The June uprising in East Germany was not merely an incident in the resistance that has become part of daily life in the satellite areas; for this time the whole character of the resistance was suddenly, dramatically lifted to a new stage. The elementary, merely “convulsive” level of opposition to totalitarianism was left behind; the uprising reintegrated the consciousness of the workers, reaffirmed their role as a class, and in doing so, posed with unprecedented sharpness the problem of the future of Stalinist totalitarianism. Never again can Stalinism be what it was prior to the uprising: the memory of June 1953 has become in Europe a symbol, a hope, a portent.

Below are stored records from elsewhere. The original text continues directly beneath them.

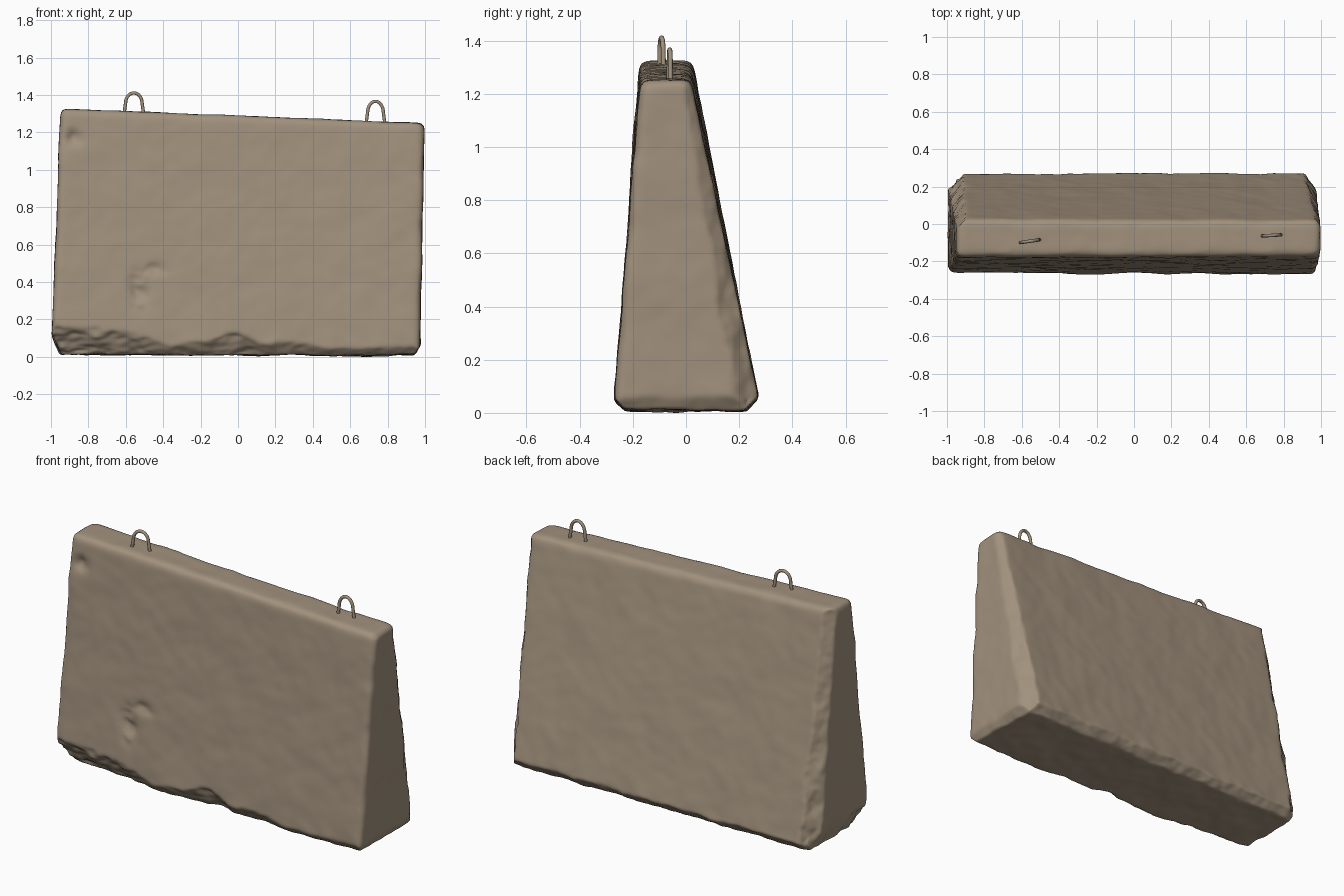
import bpy, bmesh, math
from mathutils import Vector, noise

if "Cube" in bpy.data.objects:
    bpy.data.objects.remove(bpy.data.objects["Cube"])


def material(name, rgb):
    m = bpy.data.materials.new(name)
    m.diffuse_color = (*rgb, 1)
    m.use_nodes = True
    m.node_tree.nodes["Principled BSDF"].inputs["Base Color"].default_value = m.diffuse_color
    return m


concrete = material("weathered concrete", (0.36, 0.285, 0.205))


def smoothstep(t):
    t = max(0.0, min(1.0, t))
    return t * t * (3 - 2 * t)


def lerp_points(pts, x):
    for (x0, v0), (x1, v1) in zip(pts, pts[1:]):
        if x <= x1:
            return v0 + (v1 - v0) * smoothstep((x - x0) / (x1 - x0))
    return pts[-1][1]


# Tapered slab: two end outlines joined into a wedge
left = [(-1.0, -0.272, 0.012), (-1.0, 0.278, 0.012), (-0.948, 0.024, 1.328), (-0.948, -0.176, 1.328)]
right = [(0.972, -0.274, 0.008), (0.972, 0.282, 0.008), (0.998, 0.016, 1.25), (0.998, -0.172, 1.25)]
bm = bmesh.new()
a = [bm.verts.new(p) for p in left]
b = [bm.verts.new(p) for p in right]
bm.faces.new(a)
bm.faces.new(b[::-1])
for i in range(4):
    j = (i + 1) % 4
    bm.faces.new((a[j], a[i], b[i], b[j]))
bmesh.ops.recalc_face_normals(bm, faces=bm.faces)
bmesh.ops.bevel(bm, geom=bm.edges[:], offset=0.03, segments=3, profile=0.5, affect='EDGES')
mesh = bpy.data.meshes.new("slab_base")
bm.to_mesh(mesh)
bm.free()
base = bpy.data.objects.new("slab_base", mesh)
bpy.context.collection.objects.link(base)
rem = base.modifiers.new("even_mesh", 'REMESH')
rem.mode = 'VOXEL'
rem.voxel_size = 0.014
dg = bpy.context.evaluated_depsgraph_get()
slab_mesh = bpy.data.meshes.new_from_object(base.evaluated_get(dg))
bpy.data.objects.remove(base)

# Height of the broken lower front edge along x
chip_height = [(-1.01, 0.2), (-0.85, 0.16), (-0.6, 0.14), (-0.35, 0.06), (-0.18, 0.075),
               (0.0, 0.13), (0.15, 0.07), (0.3, 0.075), (0.5, 0.035), (1.01, 0.05)]
# Dents: centre x, z, radius x, radius z, depth
dents = [(-0.54, 0.36, 0.04, 0.10, 0.018), (-0.44, 0.47, 0.06, 0.03, 0.015),
         (-0.88, 1.17, 0.04, 0.04, 0.025), (-0.50, 0.33, 0.03, 0.06, 0.012)]


def chip(co, corner, reach, rough=0.0):
    """Push a point back to the plane cutting off a corner; reach = signed cut length per axis."""
    n = Vector([1 / r if r else 0 for r in reach])
    s = (co - corner).dot(n) + rough
    return co + n * ((1 - s) / n.length_squared) if s < 1 else co


bm = bmesh.new()
bm.from_mesh(slab_mesh)
for _ in range(2):
    bmesh.ops.smooth_vert(bm, verts=bm.verts, factor=0.5, use_axis_x=True, use_axis_y=True, use_axis_z=True)
bm.normal_update()
moved = []
for v in bm.verts:
    co, n = v.co.copy(), v.normal.copy()
    x, y, z = co
    # Surface unevenness, stronger near the ground and along edges
    edge = 1 - max(abs(c) for c in n)
    amp = 0.004 + 0.012 * edge + 0.006 * smoothstep((0.15 - z) / 0.15)
    co += n * (noise.noise(co * 5) * amp + noise.noise(co * 14) * amp * 0.5)
    # Dents on the front
    if n.y < -0.5:
        for cx, cz, rx, rz, d in dents:
            q = ((x - cx) / rx) ** 2 + ((z - cz) / rz) ** 2
            co.y += d * math.exp(-q) * (1 + 0.8 * noise.noise(v.co * 30))
    # Broken lower edges and upright back corners
    r = 0.25 * noise.noise(v.co * 9) + 0.12 * noise.noise(v.co * 25)
    h = lerp_points(chip_height, x)
    back = 0.278 - 0.193 * z
    size = 0.085 - 0.03 * z
    for corner, reach in (((0, -0.274 + 0.076 * z, 0.01), (0, 0.02 + 0.55 * h, h)),
                          ((0, 0.28, 0.01), (0, -0.055, 0.06)),
                          ((-1.0, 0, 0.01), (0.055, 0, 0.13)),
                          ((0.972, 0, 0.01), (-0.03, 0, 0.05)),
                          ((-1.0 + 0.039 * z, back, 0), (size, -size, 0)),
                          ((0.972 + 0.02 * z, back, 0), (-size * 0.7, -size, 0))):
        co = chip(co, Vector(corner), reach, r)
    co.z = max(co.z, 0.0)
    moved.append(co)
for v, co in zip(bm.verts, moved):
    v.co = co
bmesh.ops.smooth_vert(bm, verts=bm.verts, factor=0.4, use_axis_x=True, use_axis_y=True, use_axis_z=True)
for f in bm.faces:
    f.smooth = True
bm.to_mesh(slab_mesh)
bm.free()
slab_mesh.materials.clear()
slab_mesh.materials.append(concrete)
slab = bpy.data.objects.new("concrete_slab", slab_mesh)
bpy.context.collection.objects.link(slab)


# Lifting loops: bent bars with straight legs and a round crown
def lifting_loop(name, x0, y0, x1, y1, z_base, z_top):
    cu = bpy.data.curves.new(name, 'CURVE')
    cu.dimensions = '3D'
    cu.bevel_depth = 0.009
    cu.bevel_resolution = 3
    cu.use_fill_caps = True
    pts = [(0.0, z_base - 0.03)]
    spring = z_base + 0.045
    for i in range(15):
        t = math.pi * i / 14
        pts.append((0.5 - 0.40 * math.cos(t), spring + (z_top - 0.009 - spring) * math.sin(t)))
    pts.append((1.0, z_base - 0.03))
    sp = cu.splines.new('POLY')
    sp.points.add(len(pts) - 1)
    for p, (u, z) in zip(sp.points, pts):
        p.co = (x0 + (x1 - x0) * u, y0 + (y1 - y0) * u, z, 1)
    sp.use_smooth = True
    cu.materials.append(concrete)
    bpy.context.collection.objects.link(bpy.data.objects.new(name, cu))


lifting_loop("lifting_loop_left", -0.612, -0.100, -0.502, -0.084, 1.312, 1.42)
lifting_loop("lifting_loop_right", 0.682, -0.064, 0.788, -0.058, 1.26, 1.375)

Given both the ruthlessness and subtlety of Stalinist control, how could such a thing happen? The uprising had obviously not been “staged”; its leaders attested to its spontaneity; the improvised nature of all organized activity on June 16 in Berlin and on June 17 everywhere in Eastern Germany is indubitable. The Stalinists have spoken of “fascist provocateurs,” of the “Ostbureau” of the West German Social Democratic Party (SPD) but only as at most “provoking” the strikes, not as organizing them. The Western press frequently alluded to an “underground” in Eastern Germany but this hypothesis proved totally inadequate for explaining the events: if the illegal groups in Eastern Germany may be called an “underground,” how were they related to the uprising? Were there “underground cells” in all the 150 localities where strikes and demonstrations took place, cells which had instructions from some central body to bring the workers into motion at a pre-determined hour and to see to it that the uprising would not, by provocative actions, become a bloodbath and that, at the same time, maximum participation would be assured? Is it likely that such an organization would have remained in complete obscurity? There is no evidence for the claim that the June events in East Berlin were planned or directed by a political organization.